Each line of the records below that holds "skin" should be copied out.

■ Working data:

'''

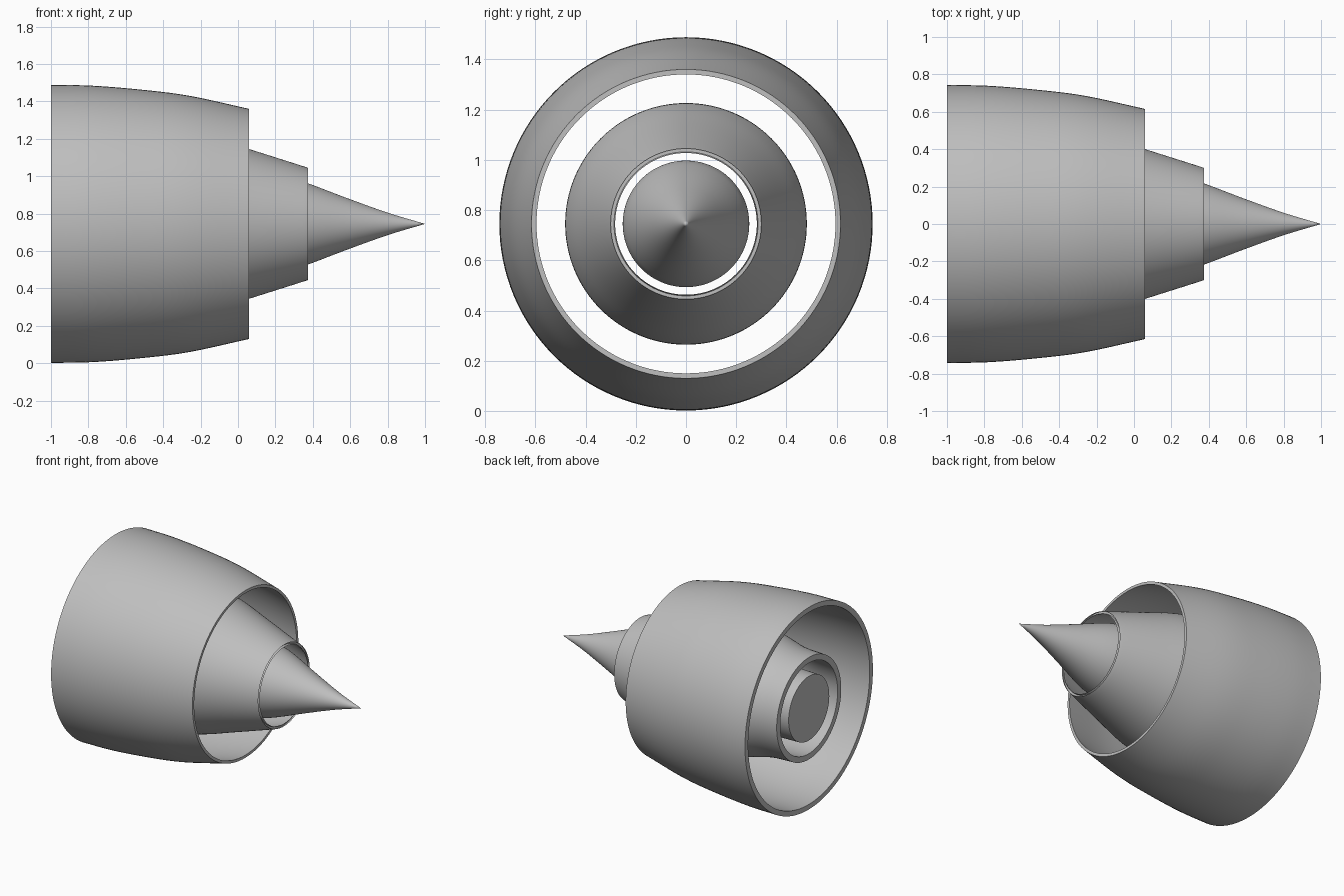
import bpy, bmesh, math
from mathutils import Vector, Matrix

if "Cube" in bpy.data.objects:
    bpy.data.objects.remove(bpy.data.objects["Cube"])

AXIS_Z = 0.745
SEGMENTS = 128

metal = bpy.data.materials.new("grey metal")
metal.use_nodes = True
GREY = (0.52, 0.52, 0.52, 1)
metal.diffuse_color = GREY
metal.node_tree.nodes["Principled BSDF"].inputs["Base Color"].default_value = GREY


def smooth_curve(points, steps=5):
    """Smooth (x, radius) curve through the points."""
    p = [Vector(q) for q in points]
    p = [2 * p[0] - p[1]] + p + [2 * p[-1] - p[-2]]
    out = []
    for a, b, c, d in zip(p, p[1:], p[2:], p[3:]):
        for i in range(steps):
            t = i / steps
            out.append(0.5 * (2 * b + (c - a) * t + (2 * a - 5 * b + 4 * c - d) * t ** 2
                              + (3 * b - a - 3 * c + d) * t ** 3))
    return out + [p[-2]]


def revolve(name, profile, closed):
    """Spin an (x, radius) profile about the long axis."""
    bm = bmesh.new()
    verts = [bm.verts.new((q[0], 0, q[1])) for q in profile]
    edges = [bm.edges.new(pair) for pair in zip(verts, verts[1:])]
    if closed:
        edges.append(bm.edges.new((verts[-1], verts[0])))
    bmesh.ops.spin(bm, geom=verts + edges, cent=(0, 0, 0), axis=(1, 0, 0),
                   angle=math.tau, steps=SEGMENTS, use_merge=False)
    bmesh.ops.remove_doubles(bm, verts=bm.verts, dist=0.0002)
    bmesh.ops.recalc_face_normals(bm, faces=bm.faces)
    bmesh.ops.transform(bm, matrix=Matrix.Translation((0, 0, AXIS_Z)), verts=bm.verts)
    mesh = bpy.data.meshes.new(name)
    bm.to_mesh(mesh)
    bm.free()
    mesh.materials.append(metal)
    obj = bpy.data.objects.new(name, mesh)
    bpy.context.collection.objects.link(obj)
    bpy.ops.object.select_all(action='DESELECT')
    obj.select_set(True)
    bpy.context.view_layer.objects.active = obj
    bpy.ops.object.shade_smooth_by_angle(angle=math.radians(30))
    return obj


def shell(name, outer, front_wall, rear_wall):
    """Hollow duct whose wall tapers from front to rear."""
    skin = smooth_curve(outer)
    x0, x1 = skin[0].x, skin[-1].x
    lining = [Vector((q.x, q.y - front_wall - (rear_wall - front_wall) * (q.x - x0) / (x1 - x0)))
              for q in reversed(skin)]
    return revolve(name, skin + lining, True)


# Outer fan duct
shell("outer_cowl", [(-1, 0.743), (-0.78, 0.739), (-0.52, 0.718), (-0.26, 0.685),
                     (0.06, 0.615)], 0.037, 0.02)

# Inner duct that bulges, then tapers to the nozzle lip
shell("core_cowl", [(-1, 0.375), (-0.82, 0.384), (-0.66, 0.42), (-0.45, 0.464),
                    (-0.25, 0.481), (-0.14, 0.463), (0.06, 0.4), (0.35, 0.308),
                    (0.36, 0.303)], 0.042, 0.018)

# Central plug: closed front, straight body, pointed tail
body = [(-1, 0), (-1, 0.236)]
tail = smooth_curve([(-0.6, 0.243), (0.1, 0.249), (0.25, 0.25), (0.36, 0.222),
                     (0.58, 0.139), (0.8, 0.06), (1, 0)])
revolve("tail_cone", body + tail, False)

'''

■ Worked solution:
    skin = smooth_curve(outer)
    x0, x1 = skin[0].x, skin[-1].x
              for q in reversed(skin)]
    return revolve(name, skin + lining, True)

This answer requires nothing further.